Excerpted records:
####

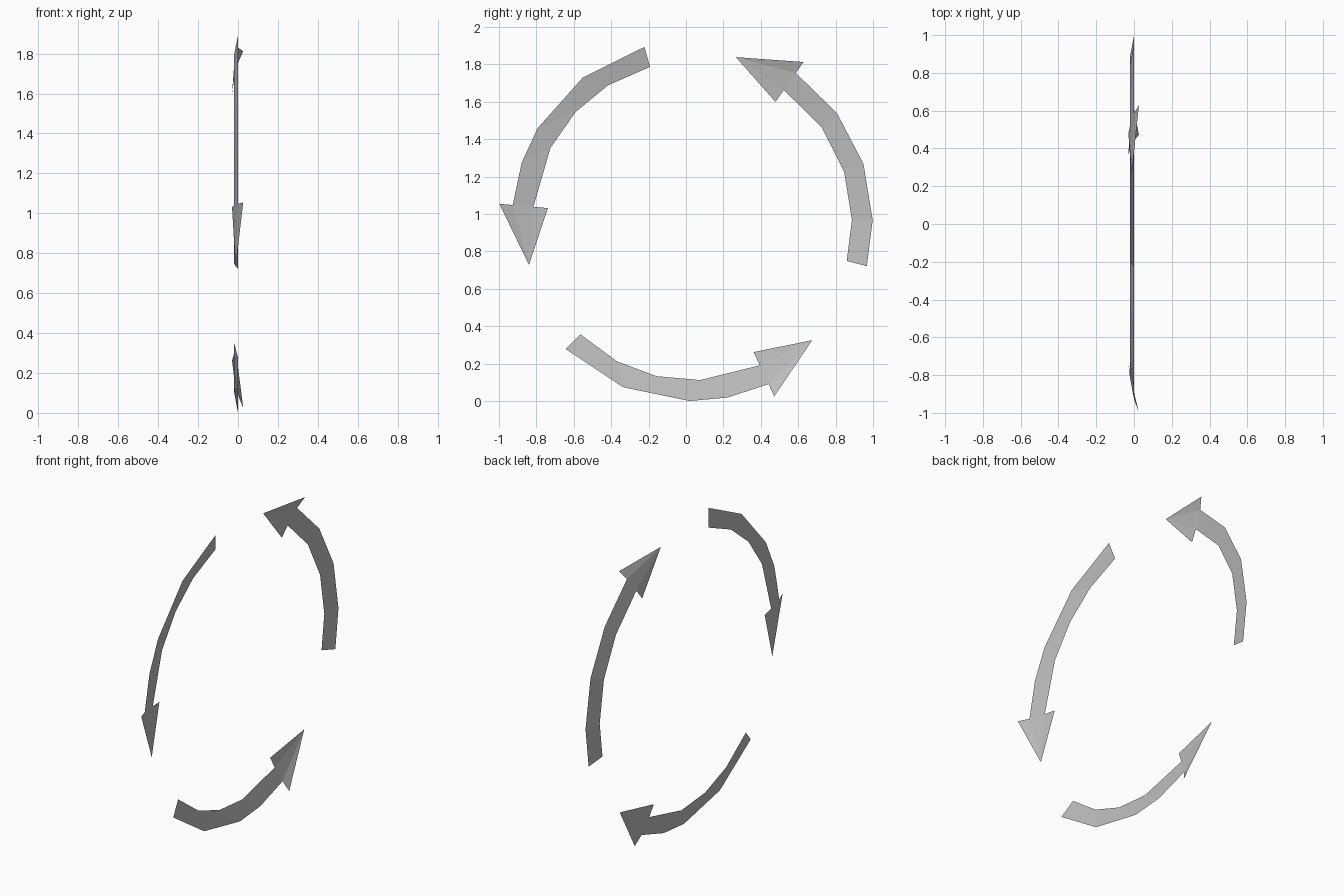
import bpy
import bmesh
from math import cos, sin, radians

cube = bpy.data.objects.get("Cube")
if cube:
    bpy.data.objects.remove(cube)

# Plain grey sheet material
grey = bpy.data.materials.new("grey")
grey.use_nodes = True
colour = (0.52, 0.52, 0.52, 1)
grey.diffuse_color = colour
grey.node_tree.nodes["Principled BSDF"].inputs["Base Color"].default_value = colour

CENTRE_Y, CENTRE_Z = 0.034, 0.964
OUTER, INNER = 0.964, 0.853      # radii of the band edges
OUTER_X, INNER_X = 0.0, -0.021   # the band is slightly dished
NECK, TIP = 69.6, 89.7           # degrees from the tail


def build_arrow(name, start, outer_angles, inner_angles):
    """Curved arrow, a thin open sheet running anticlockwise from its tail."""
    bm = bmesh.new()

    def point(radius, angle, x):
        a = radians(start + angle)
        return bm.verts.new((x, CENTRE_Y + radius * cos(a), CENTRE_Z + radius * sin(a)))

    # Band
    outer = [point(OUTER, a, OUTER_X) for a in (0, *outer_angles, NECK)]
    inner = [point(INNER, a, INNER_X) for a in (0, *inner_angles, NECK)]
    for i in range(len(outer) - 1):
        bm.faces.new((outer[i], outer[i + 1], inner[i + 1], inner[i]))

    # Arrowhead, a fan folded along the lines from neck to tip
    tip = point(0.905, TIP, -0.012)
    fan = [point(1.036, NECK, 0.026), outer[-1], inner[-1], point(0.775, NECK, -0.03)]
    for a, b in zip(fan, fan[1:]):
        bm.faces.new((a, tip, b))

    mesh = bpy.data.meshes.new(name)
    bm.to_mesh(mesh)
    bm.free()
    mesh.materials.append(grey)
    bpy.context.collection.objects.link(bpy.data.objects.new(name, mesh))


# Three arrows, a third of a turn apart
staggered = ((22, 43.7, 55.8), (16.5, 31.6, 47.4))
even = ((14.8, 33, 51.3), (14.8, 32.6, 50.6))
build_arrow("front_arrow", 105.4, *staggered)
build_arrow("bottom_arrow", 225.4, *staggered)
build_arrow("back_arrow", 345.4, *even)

####

Exercise:
Output, line for line and exactly, the records above from their first line through the one with "NECK, TIP = 69.6, 89.7", both ends included, but no pictures.

Response box:
import bpy
import bmesh
from math import cos, sin, radians

cube = bpy.data.objects.get("Cube")
if cube:
    bpy.data.objects.remove(cube)

# Plain grey sheet material
grey = bpy.data.materials.new("grey")
grey.use_nodes = True
colour = (0.52, 0.52, 0.52, 1)
grey.diffuse_color = colour
grey.node_tree.nodes["Principled BSDF"].inputs["Base Color"].default_value = colour

CENTRE_Y, CENTRE_Z = 0.034, 0.964
OUTER, INNER = 0.964, 0.853      # radii of the band edges
OUTER_X, INNER_X = 0.0, -0.021   # the band is slightly dished
NECK, TIP = 69.6, 89.7           # degrees from the tail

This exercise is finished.